Meanwhile, Arkansans can improve their lives by taking better care of their health, he said.
"Arkansans sometimes have bad habits through tradition or just not understanding what needs to be done or not having the ability to have an annual checkup, but they want to have a healthy lifestyle," Hutchinson said. "We need to provide the means, encouragement, the leadership, so that they can have the quality of life that they each desire."
The Healthy Active Arkansas plan calls on individuals, government agencies, businesses and other organizations to focus attention and action on nine areas, including promoting healthier food and active lifestyles, reducing consumption of sugary drinks, and offering more workplace wellness programs.

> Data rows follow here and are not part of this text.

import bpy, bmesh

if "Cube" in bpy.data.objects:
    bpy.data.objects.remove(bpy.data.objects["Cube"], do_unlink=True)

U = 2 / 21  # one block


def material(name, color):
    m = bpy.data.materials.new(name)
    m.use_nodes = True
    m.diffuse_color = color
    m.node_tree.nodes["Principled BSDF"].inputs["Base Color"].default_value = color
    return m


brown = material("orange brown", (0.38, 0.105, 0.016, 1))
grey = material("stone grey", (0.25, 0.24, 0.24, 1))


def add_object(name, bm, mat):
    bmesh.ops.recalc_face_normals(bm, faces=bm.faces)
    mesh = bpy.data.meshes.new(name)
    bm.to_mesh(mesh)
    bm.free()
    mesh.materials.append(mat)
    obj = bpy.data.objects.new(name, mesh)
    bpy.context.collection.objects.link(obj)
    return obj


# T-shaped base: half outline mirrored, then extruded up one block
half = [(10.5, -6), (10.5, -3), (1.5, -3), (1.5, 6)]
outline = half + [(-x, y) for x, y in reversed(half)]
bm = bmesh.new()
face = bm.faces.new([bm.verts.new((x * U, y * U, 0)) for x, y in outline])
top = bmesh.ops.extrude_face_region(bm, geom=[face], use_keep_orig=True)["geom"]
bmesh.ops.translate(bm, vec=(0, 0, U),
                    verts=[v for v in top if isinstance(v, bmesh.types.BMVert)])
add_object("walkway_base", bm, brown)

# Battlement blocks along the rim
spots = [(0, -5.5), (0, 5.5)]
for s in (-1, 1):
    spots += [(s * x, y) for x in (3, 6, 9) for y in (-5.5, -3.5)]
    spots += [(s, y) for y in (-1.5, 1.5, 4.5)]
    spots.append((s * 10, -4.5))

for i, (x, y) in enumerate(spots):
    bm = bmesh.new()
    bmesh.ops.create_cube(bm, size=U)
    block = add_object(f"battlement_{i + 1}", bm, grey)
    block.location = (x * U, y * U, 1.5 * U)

The state Department of Health will assign a "senior staff member," who has yet to be identified, to implement the plan, spokesman Kerry Krell said.
According to materials distributed at the news conference, the effort will be guided by a nine-member "leadership consortium" led by state Surgeon General Greg Bledsoe.
The other leadership consortium members are Deputy State Health Officer Joe Bates; Michael Knox, director of the Arkansas Minority Health Commission; Marta Loyd, director of the Winthrop Rockefeller Institute; Eduardo Ochoa, an associate professor of pediatrics at the University of Arkansas for Medical Sciences; UAMS Chancellor Dan Rahn; Health Department Director Nate Smith; Joe Thompson, director of the Arkansas Center for Health Improvement; and Troy Wells, chief executive of Baptist Health.
Implementing the recommendations will not cost the state any money and should save money by reducing health care costs, Hutchinson said.
In 2004, then-Gov. Mike Huckabee, now a candidate for the Republican nomination for president, announced the Healthy Arkansas campaign and challenged the state's Health Department to reduce the adult obesity rate from 24 percent to 15 percent by January 2007.
But the rate kept increasing, reaching an average of 27 percent from 2004-06, when Arkansas ranked No. 8 in its percentage of obese adults.
A person's height and weight are used to calculate a "body mass index" that determines whether a person is obese.
According to the formula used to calculate the index, a 6-foot-tall person would be considered overweight if he weighed more than 184 pounds and obese if he weighed more than 221 pounds.
Huckabee also supported Act 1220 of 2003, which removed vending machines from elementary schools, limited their contents in upper grades, set higher nutrition standards for cafeteria food, and required schools to measure and report students' body mass indexes.
Those efforts have been credited with keeping the state's childhood obesity rate in check.
According to the Arkansas Center for Health Improvement, about 21 percent of Arkansas schoolchildren measured in the 2013-14 school year were considered obese, the same percentage as in the 2003-04 school year.
The latest plan was compiled from the recommendations issued in December 2013 at a conference of public health officials, researchers and others, organized by the University of Arkansas System's Winthrop Rockefeller Institute.
Conference participants and others met a second time this summer to discuss the plan's implementation, Loyd said.
That conference led to the group seeking Hutchinson's endorsement and help in publicly announcing the plan, she said.
The group's report was originally called the "obesity plan," she said, but was renamed after discussions with Hutchinson.
"He did not want it to be negative, so we re-messaged it," she said. "It was relatively easy to do because it is focused on total health."
"I wanted this to be a positive value set for the state of Arkansas," the governor said.
"This is not an anti-obesity phraseology, this is a Healthy Active Arkansas.
"We don't want someone who is overweight in school to go away feeling worse because they've been singled out as not fitting in. That's not the objective of this, is to stigmatize any element of our society," he added.
The full Healthy Active Arkansas plan can be found online at healthyactive.org.
A Section on 10/15/2015